The i-scan™ (Pentax), used for virtual chromoendoscopy, was cleared by FDA in April 2013. This is a digital image enhancement technology and is part of the Pentax EPK-i5010 Video Processor. The i-scan has several modes that digitally enhance images in real-time during endoscopy. FDA documents state that i-scan is intended as an adjunct following white-light endoscopy and is not intended to replace histopathologic analysis.
No dye or stain product has been specifically approved by the FDA for use in chromoendoscopy.
Chromoendoscopy is considered investigational as an adjunct to diagnostic or surveillance colonoscopy.
Virtual chromoendoscopy is considered investigational as an adjunct to diagnostic or surveillance colonoscopy.
Federal Employee Program (FEP) may dictate that all FDA-approved devices, drugs or biologics may not be considered investigational and thus these devices may be assessed only on the basis of their medical necessity.
Investigative service is defined as the use of any treatment procedure, facility, equipment, drug, device, or supply not yet recognized by certifying boards and/or approving or licensing agencies or published peer review criteria as standard, effective medical practice for the treatment of the condition being treated and as such therefore is not considered medically necessary.
The coverage guidelines outlined in the Medical Policy Manual should not be used in lieu of the Member's specific benefit plan language.
07/19/2012: Approved by Medical Policy Advisory Committee.
05/07/2013: Policy reviewed; no changes.
04/24/2014: Policy reviewed; description updated regarding FDA approval of devices.
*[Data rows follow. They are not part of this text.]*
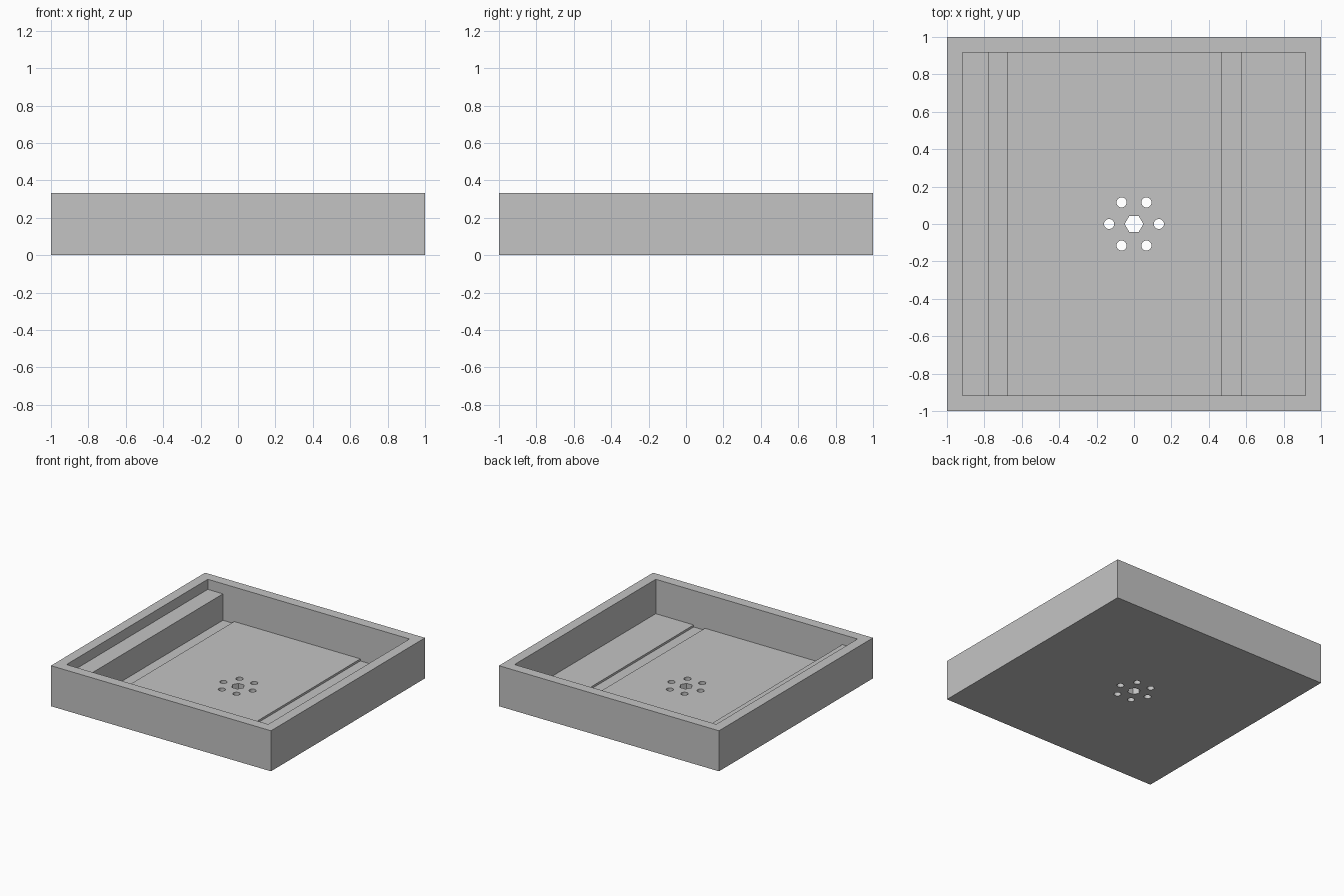
import bpy
import bmesh
import math

cube = bpy.data.objects.get("Cube")
if cube:
    bpy.data.objects.remove(cube, do_unlink=True)

HEIGHT = 0.333
INNER = 0.917      # half width of the cavity
FLOOR = 0.05       # floor height
GROOVE = 0.033     # groove bottom height
LEDGE = 0.25       # height of the raised ledge

grey = bpy.data.materials.new("light grey")
grey.use_nodes = True
grey.diffuse_color = (0.55, 0.55, 0.55, 1)
grey.node_tree.nodes["Principled BSDF"].inputs["Base Color"].default_value = grey.diffuse_color


def prism(name, outline, vector):
    """Closed solid made by extruding a flat outline along a vector."""
    bm = bmesh.new()
    face = bm.faces.new([bm.verts.new(p) for p in outline])
    ext = bmesh.ops.extrude_face_region(bm, geom=[face], use_keep_orig=True)
    verts = [g for g in ext["geom"] if isinstance(g, bmesh.types.BMVert)]
    bmesh.ops.translate(bm, verts=verts, vec=vector)
    bmesh.ops.recalc_face_normals(bm, faces=bm.faces)
    mesh = bpy.data.meshes.new(name)
    bm.to_mesh(mesh)
    bm.free()
    mesh.materials.append(grey)
    obj = bpy.data.objects.new(name, mesh)
    bpy.context.collection.objects.link(obj)
    return obj


def hole(name, x, y, radius, sides):
    """Vertical cutter through the floor."""
    ring = [(x + radius * math.cos(math.tau * i / sides),
             y + radius * math.sin(math.tau * i / sides), -0.1) for i in range(sides)]
    return prism(name, ring, (0, 0, 0.3))


# Solid outer block of the tray
tray = prism("tray", [(-1, -1, 0), (1, -1, 0), (1, 1, 0), (-1, 1, 0)], (0, 0, HEIGHT))

# Cavity section: raised ledge, groove, main floor, groove, side floor
section = [(-INNER, LEDGE), (-0.779, LEDGE), (-0.779, GROOVE), (-0.677, GROOVE),
           (-0.677, FLOOR), (0.47, FLOOR), (0.47, GROOVE), (0.572, GROOVE),
           (0.572, FLOOR), (INNER, FLOOR), (INNER, 0.5), (-INNER, 0.5)]
cutters = [prism("cavity_cutter", [(x, -INNER, z) for x, z in section], (0, 2 * INNER, 0))]

# Hexagonal centre hole with a ring of six round holes
cutters.append(hole("hex_cutter", 0, 0, 0.05, 6))
for i in range(6):
    a = math.tau * i / 6
    cutters.append(hole("round_cutter", 0.133 * math.cos(a), 0.133 * math.sin(a), 0.027, 24))

for cutter in cutters:
    cutter.hide_render = True
    mod = tray.modifiers.new(cutter.name, "BOOLEAN")
    mod.operation = "DIFFERENCE"
    mod.solver = "EXACT"
    mod.object = cutter

# Bake the cuts and drop the cutters
graph = bpy.context.evaluated_depsgraph_get()
cut_mesh = bpy.data.meshes.new_from_object(tray.evaluated_get(graph))
tray.modifiers.clear()
tray.data = cut_mesh
for cutter in cutters:
    bpy.data.objects.remove(cutter, do_unlink=True)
Policy statement unchanged.
Blue Cross Blue Shield Association policy # 2.01.84
This may not be a comprehensive list of procedure codes applicable to this policy.